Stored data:
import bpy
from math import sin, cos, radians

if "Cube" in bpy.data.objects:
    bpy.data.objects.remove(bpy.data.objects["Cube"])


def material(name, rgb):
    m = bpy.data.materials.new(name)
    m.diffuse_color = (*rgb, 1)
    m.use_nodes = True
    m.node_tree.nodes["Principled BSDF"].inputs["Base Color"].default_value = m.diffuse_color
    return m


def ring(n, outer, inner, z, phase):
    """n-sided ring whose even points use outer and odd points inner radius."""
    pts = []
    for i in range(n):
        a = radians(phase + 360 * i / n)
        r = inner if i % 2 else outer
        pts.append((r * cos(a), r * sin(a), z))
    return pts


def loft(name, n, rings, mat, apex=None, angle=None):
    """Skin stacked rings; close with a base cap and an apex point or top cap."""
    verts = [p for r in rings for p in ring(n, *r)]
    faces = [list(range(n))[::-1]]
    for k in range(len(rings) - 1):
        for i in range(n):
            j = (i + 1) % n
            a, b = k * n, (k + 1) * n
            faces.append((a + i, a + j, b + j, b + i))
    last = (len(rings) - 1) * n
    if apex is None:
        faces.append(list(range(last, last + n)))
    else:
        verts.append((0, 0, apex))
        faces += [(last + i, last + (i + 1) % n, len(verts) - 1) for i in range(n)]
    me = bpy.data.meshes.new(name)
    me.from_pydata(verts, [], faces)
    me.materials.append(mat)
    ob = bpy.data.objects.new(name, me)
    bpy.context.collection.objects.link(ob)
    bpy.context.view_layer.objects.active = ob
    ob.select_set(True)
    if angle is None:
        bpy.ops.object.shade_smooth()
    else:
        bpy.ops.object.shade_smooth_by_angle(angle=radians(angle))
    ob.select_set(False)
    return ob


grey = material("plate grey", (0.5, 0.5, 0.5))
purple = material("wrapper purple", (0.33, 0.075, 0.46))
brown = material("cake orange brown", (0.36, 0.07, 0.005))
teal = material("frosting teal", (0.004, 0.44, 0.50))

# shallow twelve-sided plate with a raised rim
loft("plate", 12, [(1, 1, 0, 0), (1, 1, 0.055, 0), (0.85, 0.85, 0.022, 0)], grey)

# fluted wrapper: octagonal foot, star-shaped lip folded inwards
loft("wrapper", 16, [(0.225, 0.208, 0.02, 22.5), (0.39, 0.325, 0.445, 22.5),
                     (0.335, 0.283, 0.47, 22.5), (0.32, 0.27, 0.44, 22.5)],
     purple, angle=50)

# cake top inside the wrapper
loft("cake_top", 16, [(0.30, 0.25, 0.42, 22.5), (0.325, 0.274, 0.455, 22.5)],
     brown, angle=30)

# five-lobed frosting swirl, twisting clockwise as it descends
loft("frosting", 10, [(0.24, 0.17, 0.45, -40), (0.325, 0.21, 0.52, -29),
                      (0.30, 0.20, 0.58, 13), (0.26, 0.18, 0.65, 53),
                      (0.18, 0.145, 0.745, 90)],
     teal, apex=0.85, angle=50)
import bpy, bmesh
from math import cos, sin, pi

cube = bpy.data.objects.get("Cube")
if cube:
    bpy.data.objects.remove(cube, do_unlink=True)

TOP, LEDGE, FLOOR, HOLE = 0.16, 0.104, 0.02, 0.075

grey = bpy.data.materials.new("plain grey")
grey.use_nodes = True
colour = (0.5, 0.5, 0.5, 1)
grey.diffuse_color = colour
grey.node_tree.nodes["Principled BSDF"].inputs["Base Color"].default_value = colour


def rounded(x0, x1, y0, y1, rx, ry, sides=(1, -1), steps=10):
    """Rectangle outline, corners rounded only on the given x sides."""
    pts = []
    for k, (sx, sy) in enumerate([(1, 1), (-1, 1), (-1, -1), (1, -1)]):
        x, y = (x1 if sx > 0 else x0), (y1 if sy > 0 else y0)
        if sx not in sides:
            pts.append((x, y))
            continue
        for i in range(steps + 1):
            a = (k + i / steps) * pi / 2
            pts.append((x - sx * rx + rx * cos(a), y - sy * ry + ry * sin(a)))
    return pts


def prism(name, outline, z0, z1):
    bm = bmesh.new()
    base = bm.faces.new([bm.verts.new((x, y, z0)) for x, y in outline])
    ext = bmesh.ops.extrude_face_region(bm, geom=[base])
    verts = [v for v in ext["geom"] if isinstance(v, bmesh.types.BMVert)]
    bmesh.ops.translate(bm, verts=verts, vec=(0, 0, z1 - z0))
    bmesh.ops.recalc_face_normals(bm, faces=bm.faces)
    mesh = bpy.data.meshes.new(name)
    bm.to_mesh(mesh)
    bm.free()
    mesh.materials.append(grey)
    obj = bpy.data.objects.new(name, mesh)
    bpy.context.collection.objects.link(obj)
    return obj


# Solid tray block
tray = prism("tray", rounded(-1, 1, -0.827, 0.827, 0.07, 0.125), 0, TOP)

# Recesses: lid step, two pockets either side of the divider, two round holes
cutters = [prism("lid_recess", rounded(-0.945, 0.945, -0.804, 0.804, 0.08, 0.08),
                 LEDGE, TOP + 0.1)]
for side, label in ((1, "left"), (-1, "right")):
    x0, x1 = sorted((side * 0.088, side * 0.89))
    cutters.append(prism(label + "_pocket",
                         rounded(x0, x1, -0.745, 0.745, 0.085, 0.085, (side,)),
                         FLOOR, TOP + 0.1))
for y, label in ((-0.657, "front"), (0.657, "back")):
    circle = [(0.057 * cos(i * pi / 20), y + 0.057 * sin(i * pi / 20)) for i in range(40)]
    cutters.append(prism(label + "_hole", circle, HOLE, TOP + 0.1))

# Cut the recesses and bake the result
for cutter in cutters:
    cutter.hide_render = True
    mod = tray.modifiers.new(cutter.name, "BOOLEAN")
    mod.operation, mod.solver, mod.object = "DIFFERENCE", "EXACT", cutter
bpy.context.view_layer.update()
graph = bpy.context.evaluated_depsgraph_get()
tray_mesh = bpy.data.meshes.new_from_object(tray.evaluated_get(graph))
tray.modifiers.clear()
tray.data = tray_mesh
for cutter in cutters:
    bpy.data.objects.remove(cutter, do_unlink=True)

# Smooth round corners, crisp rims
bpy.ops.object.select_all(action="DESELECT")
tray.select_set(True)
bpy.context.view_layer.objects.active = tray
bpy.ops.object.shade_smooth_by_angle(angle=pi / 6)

## PROBLEM
Give the data back in full, exactly as written.

## OUTPUT BELOW
import bpy
from math import sin, cos, radians

if "Cube" in bpy.data.objects:
    bpy.data.objects.remove(bpy.data.objects["Cube"])


def material(name, rgb):
    m = bpy.data.materials.new(name)
    m.diffuse_color = (*rgb, 1)
    m.use_nodes = True
    m.node_tree.nodes["Principled BSDF"].inputs["Base Color"].default_value = m.diffuse_color
    return m


def ring(n, outer, inner, z, phase):
    """n-sided ring whose even points use outer and odd points inner radius."""
    pts = []
    for i in range(n):
        a = radians(phase + 360 * i / n)
        r = inner if i % 2 else outer
        pts.append((r * cos(a), r * sin(a), z))
    return pts


def loft(name, n, rings, mat, apex=None, angle=None):
    """Skin stacked rings; close with a base cap and an apex point or top cap."""
    verts = [p for r in rings for p in ring(n, *r)]
    faces = [list(range(n))[::-1]]
    for k in range(len(rings) - 1):
        for i in range(n):
            j = (i + 1) % n
            a, b = k * n, (k + 1) * n
            faces.append((a + i, a + j, b + j, b + i))
    last = (len(rings) - 1) * n
    if apex is None:
        faces.append(list(range(last, last + n)))
    else:
        verts.append((0, 0, apex))
        faces += [(last + i, last + (i + 1) % n, len(verts) - 1) for i in range(n)]
    me = bpy.data.meshes.new(name)
    me.from_pydata(verts, [], faces)
    me.materials.append(mat)
    ob = bpy.data.objects.new(name, me)
    bpy.context.collection.objects.link(ob)
    bpy.context.view_layer.objects.active = ob
    ob.select_set(True)
    if angle is None:
        bpy.ops.object.shade_smooth()
    else:
        bpy.ops.object.shade_smooth_by_angle(angle=radians(angle))
    ob.select_set(False)
    return ob


grey = material("plate grey", (0.5, 0.5, 0.5))
purple = material("wrapper purple", (0.33, 0.075, 0.46))
brown = material("cake orange brown", (0.36, 0.07, 0.005))
teal = material("frosting teal", (0.004, 0.44, 0.50))

# shallow twelve-sided plate with a raised rim
loft("plate", 12, [(1, 1, 0, 0), (1, 1, 0.055, 0), (0.85, 0.85, 0.022, 0)], grey)

# fluted wrapper: octagonal foot, star-shaped lip folded inwards
loft("wrapper", 16, [(0.225, 0.208, 0.02, 22.5), (0.39, 0.325, 0.445, 22.5),
                     (0.335, 0.283, 0.47, 22.5), (0.32, 0.27, 0.44, 22.5)],
     purple, angle=50)

# cake top inside the wrapper
loft("cake_top", 16, [(0.30, 0.25, 0.42, 22.5), (0.325, 0.274, 0.455, 22.5)],
     brown, angle=30)

# five-lobed frosting swirl, twisting clockwise as it descends
loft("frosting", 10, [(0.24, 0.17, 0.45, -40), (0.325, 0.21, 0.52, -29),
                      (0.30, 0.20, 0.58, 13), (0.26, 0.18, 0.65, 53),
                      (0.18, 0.145, 0.745, 90)],
     teal, apex=0.85, angle=50)
import bpy, bmesh
from math import cos, sin, pi

cube = bpy.data.objects.get("Cube")
if cube:
    bpy.data.objects.remove(cube, do_unlink=True)

TOP, LEDGE, FLOOR, HOLE = 0.16, 0.104, 0.02, 0.075

grey = bpy.data.materials.new("plain grey")
grey.use_nodes = True
colour = (0.5, 0.5, 0.5, 1)
grey.diffuse_color = colour
grey.node_tree.nodes["Principled BSDF"].inputs["Base Color"].default_value = colour


def rounded(x0, x1, y0, y1, rx, ry, sides=(1, -1), steps=10):
    """Rectangle outline, corners rounded only on the given x sides."""
    pts = []
    for k, (sx, sy) in enumerate([(1, 1), (-1, 1), (-1, -1), (1, -1)]):
        x, y = (x1 if sx > 0 else x0), (y1 if sy > 0 else y0)
        if sx not in sides:
            pts.append((x, y))
            continue
        for i in range(steps + 1):
            a = (k + i / steps) * pi / 2
            pts.append((x - sx * rx + rx * cos(a), y - sy * ry + ry * sin(a)))
    return pts


def prism(name, outline, z0, z1):
    bm = bmesh.new()
    base = bm.faces.new([bm.verts.new((x, y, z0)) for x, y in outline])
    ext = bmesh.ops.extrude_face_region(bm, geom=[base])
    verts = [v for v in ext["geom"] if isinstance(v, bmesh.types.BMVert)]
    bmesh.ops.translate(bm, verts=verts, vec=(0, 0, z1 - z0))
    bmesh.ops.recalc_face_normals(bm, faces=bm.faces)
    mesh = bpy.data.meshes.new(name)
    bm.to_mesh(mesh)
    bm.free()
    mesh.materials.append(grey)
    obj = bpy.data.objects.new(name, mesh)
    bpy.context.collection.objects.link(obj)
    return obj


# Solid tray block
tray = prism("tray", rounded(-1, 1, -0.827, 0.827, 0.07, 0.125), 0, TOP)

# Recesses: lid step, two pockets either side of the divider, two round holes
cutters = [prism("lid_recess", rounded(-0.945, 0.945, -0.804, 0.804, 0.08, 0.08),
                 LEDGE, TOP + 0.1)]
for side, label in ((1, "left"), (-1, "right")):
    x0, x1 = sorted((side * 0.088, side * 0.89))
    cutters.append(prism(label + "_pocket",
                         rounded(x0, x1, -0.745, 0.745, 0.085, 0.085, (side,)),
                         FLOOR, TOP + 0.1))
for y, label in ((-0.657, "front"), (0.657, "back")):
    circle = [(0.057 * cos(i * pi / 20), y + 0.057 * sin(i * pi / 20)) for i in range(40)]
    cutters.append(prism(label + "_hole", circle, HOLE, TOP + 0.1))

# Cut the recesses and bake the result
for cutter in cutters:
    cutter.hide_render = True
    mod = tray.modifiers.new(cutter.name, "BOOLEAN")
    mod.operation, mod.solver, mod.object = "DIFFERENCE", "EXACT", cutter
bpy.context.view_layer.update()
graph = bpy.context.evaluated_depsgraph_get()
tray_mesh = bpy.data.meshes.new_from_object(tray.evaluated_get(graph))
tray.modifiers.clear()
tray.data = tray_mesh
for cutter in cutters:
    bpy.data.objects.remove(cutter, do_unlink=True)

# Smooth round corners, crisp rims
bpy.ops.object.select_all(action="DESELECT")
tray.select_set(True)
bpy.context.view_layer.objects.active = tray
bpy.ops.object.shade_smooth_by_angle(angle=pi / 6)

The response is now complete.